BEGIN SOURCE INFORMATION

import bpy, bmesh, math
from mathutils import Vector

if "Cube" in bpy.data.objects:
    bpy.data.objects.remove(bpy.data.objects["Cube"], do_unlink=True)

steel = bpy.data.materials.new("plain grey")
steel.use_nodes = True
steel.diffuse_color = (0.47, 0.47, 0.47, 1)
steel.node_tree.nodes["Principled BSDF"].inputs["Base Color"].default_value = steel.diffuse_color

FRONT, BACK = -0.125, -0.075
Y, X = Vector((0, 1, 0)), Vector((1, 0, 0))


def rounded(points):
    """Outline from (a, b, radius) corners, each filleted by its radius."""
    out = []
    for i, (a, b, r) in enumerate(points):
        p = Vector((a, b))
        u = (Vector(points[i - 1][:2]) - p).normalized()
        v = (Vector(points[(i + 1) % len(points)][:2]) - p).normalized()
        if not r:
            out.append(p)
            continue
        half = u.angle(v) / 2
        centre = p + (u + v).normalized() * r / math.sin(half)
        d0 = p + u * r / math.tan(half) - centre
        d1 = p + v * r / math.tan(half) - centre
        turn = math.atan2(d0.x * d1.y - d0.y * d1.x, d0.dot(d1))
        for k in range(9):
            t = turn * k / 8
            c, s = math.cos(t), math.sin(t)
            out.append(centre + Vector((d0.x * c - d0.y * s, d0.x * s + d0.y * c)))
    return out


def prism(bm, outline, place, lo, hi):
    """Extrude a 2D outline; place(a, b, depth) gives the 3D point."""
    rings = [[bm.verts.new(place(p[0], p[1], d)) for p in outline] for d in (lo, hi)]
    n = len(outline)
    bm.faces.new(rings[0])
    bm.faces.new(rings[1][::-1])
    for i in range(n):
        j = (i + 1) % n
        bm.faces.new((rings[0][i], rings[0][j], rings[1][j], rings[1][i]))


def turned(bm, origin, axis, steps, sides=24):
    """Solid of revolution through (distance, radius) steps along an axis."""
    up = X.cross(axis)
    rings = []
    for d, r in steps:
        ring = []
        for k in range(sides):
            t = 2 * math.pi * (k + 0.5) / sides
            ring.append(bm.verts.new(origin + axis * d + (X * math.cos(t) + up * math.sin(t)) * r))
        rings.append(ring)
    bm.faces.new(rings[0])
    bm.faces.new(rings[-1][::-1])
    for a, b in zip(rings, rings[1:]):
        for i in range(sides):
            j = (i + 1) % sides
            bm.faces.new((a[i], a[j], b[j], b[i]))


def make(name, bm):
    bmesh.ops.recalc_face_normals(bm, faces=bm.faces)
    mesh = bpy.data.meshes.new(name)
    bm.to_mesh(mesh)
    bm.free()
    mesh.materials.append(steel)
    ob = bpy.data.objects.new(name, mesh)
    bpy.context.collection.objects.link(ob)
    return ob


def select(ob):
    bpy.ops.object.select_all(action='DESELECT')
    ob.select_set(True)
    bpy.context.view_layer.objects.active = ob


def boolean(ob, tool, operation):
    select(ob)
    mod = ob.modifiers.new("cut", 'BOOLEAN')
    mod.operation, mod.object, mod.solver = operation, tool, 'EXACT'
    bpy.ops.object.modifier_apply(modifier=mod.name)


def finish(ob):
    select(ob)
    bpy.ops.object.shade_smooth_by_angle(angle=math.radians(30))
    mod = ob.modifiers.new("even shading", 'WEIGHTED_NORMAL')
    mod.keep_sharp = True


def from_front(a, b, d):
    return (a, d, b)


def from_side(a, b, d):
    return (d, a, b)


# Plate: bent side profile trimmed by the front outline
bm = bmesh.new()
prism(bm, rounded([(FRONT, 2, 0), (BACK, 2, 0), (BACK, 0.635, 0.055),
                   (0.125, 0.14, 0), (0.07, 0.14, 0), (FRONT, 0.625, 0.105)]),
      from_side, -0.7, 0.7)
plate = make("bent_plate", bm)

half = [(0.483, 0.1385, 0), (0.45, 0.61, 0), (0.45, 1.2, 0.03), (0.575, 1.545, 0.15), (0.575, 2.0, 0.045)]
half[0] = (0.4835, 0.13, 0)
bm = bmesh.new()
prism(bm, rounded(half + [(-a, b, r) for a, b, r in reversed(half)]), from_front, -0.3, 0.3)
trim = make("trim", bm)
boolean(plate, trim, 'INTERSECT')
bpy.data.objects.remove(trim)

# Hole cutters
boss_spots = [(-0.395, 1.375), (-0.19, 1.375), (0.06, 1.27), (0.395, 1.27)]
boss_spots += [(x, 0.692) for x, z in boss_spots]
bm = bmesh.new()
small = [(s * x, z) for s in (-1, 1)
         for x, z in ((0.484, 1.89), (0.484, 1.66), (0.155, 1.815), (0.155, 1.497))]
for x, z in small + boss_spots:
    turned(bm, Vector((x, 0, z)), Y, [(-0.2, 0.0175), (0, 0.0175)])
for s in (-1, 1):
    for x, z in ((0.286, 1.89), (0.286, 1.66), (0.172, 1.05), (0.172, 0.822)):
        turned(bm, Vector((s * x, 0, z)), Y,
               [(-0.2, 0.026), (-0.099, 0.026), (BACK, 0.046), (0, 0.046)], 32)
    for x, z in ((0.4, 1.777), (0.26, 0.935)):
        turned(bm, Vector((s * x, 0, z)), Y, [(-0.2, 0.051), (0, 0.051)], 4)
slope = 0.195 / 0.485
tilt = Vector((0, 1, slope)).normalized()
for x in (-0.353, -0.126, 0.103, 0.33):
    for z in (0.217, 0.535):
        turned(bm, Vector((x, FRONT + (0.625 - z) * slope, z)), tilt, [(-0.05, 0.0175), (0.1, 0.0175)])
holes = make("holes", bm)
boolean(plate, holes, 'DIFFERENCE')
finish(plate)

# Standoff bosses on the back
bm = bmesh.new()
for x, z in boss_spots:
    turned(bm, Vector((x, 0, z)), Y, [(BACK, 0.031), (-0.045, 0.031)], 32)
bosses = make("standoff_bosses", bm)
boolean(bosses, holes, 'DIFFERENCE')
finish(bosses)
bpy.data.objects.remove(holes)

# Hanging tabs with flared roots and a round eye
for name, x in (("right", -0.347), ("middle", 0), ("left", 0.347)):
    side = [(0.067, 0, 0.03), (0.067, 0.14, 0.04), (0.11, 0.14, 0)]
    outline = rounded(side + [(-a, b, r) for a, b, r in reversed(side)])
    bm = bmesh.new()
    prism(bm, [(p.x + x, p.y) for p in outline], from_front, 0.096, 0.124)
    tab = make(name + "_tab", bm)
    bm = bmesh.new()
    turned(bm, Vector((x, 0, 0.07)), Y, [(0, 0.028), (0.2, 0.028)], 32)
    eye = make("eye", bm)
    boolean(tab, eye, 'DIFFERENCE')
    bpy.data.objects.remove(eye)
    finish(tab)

END SOURCE INFORMATION

Output each line of the entries exactly, so that nothing is lost.

import bpy, bmesh, math
from mathutils import Vector

if "Cube" in bpy.data.objects:
    bpy.data.objects.remove(bpy.data.objects["Cube"], do_unlink=True)

steel = bpy.data.materials.new("plain grey")
steel.use_nodes = True
steel.diffuse_color = (0.47, 0.47, 0.47, 1)
steel.node_tree.nodes["Principled BSDF"].inputs["Base Color"].default_value = steel.diffuse_color

FRONT, BACK = -0.125, -0.075
Y, X = Vector((0, 1, 0)), Vector((1, 0, 0))


def rounded(points):
    """Outline from (a, b, radius) corners, each filleted by its radius."""
    out = []
    for i, (a, b, r) in enumerate(points):
        p = Vector((a, b))
        u = (Vector(points[i - 1][:2]) - p).normalized()
        v = (Vector(points[(i + 1) % len(points)][:2]) - p).normalized()
        if not r:
            out.append(p)
            continue
        half = u.angle(v) / 2
        centre = p + (u + v).normalized() * r / math.sin(half)
        d0 = p + u * r / math.tan(half) - centre
        d1 = p + v * r / math.tan(half) - centre
        turn = math.atan2(d0.x * d1.y - d0.y * d1.x, d0.dot(d1))
        for k in range(9):
            t = turn * k / 8
            c, s = math.cos(t), math.sin(t)
            out.append(centre + Vector((d0.x * c - d0.y * s, d0.x * s + d0.y * c)))
    return out


def prism(bm, outline, place, lo, hi):
    """Extrude a 2D outline; place(a, b, depth) gives the 3D point."""
    rings = [[bm.verts.new(place(p[0], p[1], d)) for p in outline] for d in (lo, hi)]
    n = len(outline)
    bm.faces.new(rings[0])
    bm.faces.new(rings[1][::-1])
    for i in range(n):
        j = (i + 1) % n
        bm.faces.new((rings[0][i], rings[0][j], rings[1][j], rings[1][i]))


def turned(bm, origin, axis, steps, sides=24):
    """Solid of revolution through (distance, radius) steps along an axis."""
    up = X.cross(axis)
    rings = []
    for d, r in steps:
        ring = []
        for k in range(sides):
            t = 2 * math.pi * (k + 0.5) / sides
            ring.append(bm.verts.new(origin + axis * d + (X * math.cos(t) + up * math.sin(t)) * r))
        rings.append(ring)
    bm.faces.new(rings[0])
    bm.faces.new(rings[-1][::-1])
    for a, b in zip(rings, rings[1:]):
        for i in range(sides):
            j = (i + 1) % sides
            bm.faces.new((a[i], a[j], b[j], b[i]))


def make(name, bm):
    bmesh.ops.recalc_face_normals(bm, faces=bm.faces)
    mesh = bpy.data.meshes.new(name)
    bm.to_mesh(mesh)
    bm.free()
    mesh.materials.append(steel)
    ob = bpy.data.objects.new(name, mesh)
    bpy.context.collection.objects.link(ob)
    return ob


def select(ob):
    bpy.ops.object.select_all(action='DESELECT')
    ob.select_set(True)
    bpy.context.view_layer.objects.active = ob


def boolean(ob, tool, operation):
    select(ob)
    mod = ob.modifiers.new("cut", 'BOOLEAN')
    mod.operation, mod.object, mod.solver = operation, tool, 'EXACT'
    bpy.ops.object.modifier_apply(modifier=mod.name)


def finish(ob):
    select(ob)
    bpy.ops.object.shade_smooth_by_angle(angle=math.radians(30))
    mod = ob.modifiers.new("even shading", 'WEIGHTED_NORMAL')
    mod.keep_sharp = True


def from_front(a, b, d):
    return (a, d, b)


def from_side(a, b, d):
    return (d, a, b)


# Plate: bent side profile trimmed by the front outline
bm = bmesh.new()
prism(bm, rounded([(FRONT, 2, 0), (BACK, 2, 0), (BACK, 0.635, 0.055),
                   (0.125, 0.14, 0), (0.07, 0.14, 0), (FRONT, 0.625, 0.105)]),
      from_side, -0.7, 0.7)
plate = make("bent_plate", bm)

half = [(0.483, 0.1385, 0), (0.45, 0.61, 0), (0.45, 1.2, 0.03), (0.575, 1.545, 0.15), (0.575, 2.0, 0.045)]
half[0] = (0.4835, 0.13, 0)
bm = bmesh.new()
prism(bm, rounded(half + [(-a, b, r) for a, b, r in reversed(half)]), from_front, -0.3, 0.3)
trim = make("trim", bm)
boolean(plate, trim, 'INTERSECT')
bpy.data.objects.remove(trim)

# Hole cutters
boss_spots = [(-0.395, 1.375), (-0.19, 1.375), (0.06, 1.27), (0.395, 1.27)]
boss_spots += [(x, 0.692) for x, z in boss_spots]
bm = bmesh.new()
small = [(s * x, z) for s in (-1, 1)
         for x, z in ((0.484, 1.89), (0.484, 1.66), (0.155, 1.815), (0.155, 1.497))]
for x, z in small + boss_spots:
    turned(bm, Vector((x, 0, z)), Y, [(-0.2, 0.0175), (0, 0.0175)])
for s in (-1, 1):
    for x, z in ((0.286, 1.89), (0.286, 1.66), (0.172, 1.05), (0.172, 0.822)):
        turned(bm, Vector((s * x, 0, z)), Y,
               [(-0.2, 0.026), (-0.099, 0.026), (BACK, 0.046), (0, 0.046)], 32)
    for x, z in ((0.4, 1.777), (0.26, 0.935)):
        turned(bm, Vector((s * x, 0, z)), Y, [(-0.2, 0.051), (0, 0.051)], 4)
slope = 0.195 / 0.485
tilt = Vector((0, 1, slope)).normalized()
for x in (-0.353, -0.126, 0.103, 0.33):
    for z in (0.217, 0.535):
        turned(bm, Vector((x, FRONT + (0.625 - z) * slope, z)), tilt, [(-0.05, 0.0175), (0.1, 0.0175)])
holes = make("holes", bm)
boolean(plate, holes, 'DIFFERENCE')
finish(plate)

# Standoff bosses on the back
bm = bmesh.new()
for x, z in boss_spots:
    turned(bm, Vector((x, 0, z)), Y, [(BACK, 0.031), (-0.045, 0.031)], 32)
bosses = make("standoff_bosses", bm)
boolean(bosses, holes, 'DIFFERENCE')
finish(bosses)
bpy.data.objects.remove(holes)

# Hanging tabs with flared roots and a round eye
for name, x in (("right", -0.347), ("middle", 0), ("left", 0.347)):
    side = [(0.067, 0, 0.03), (0.067, 0.14, 0.04), (0.11, 0.14, 0)]
    outline = rounded(side + [(-a, b, r) for a, b, r in reversed(side)])
    bm = bmesh.new()
    prism(bm, [(p.x + x, p.y) for p in outline], from_front, 0.096, 0.124)
    tab = make(name + "_tab", bm)
    bm = bmesh.new()
    turned(bm, Vector((x, 0, 0.07)), Y, [(0, 0.028), (0.2, 0.028)], 32)
    eye = make("eye", bm)
    boolean(tab, eye, 'DIFFERENCE')
    bpy.data.objects.remove(eye)
    finish(tab)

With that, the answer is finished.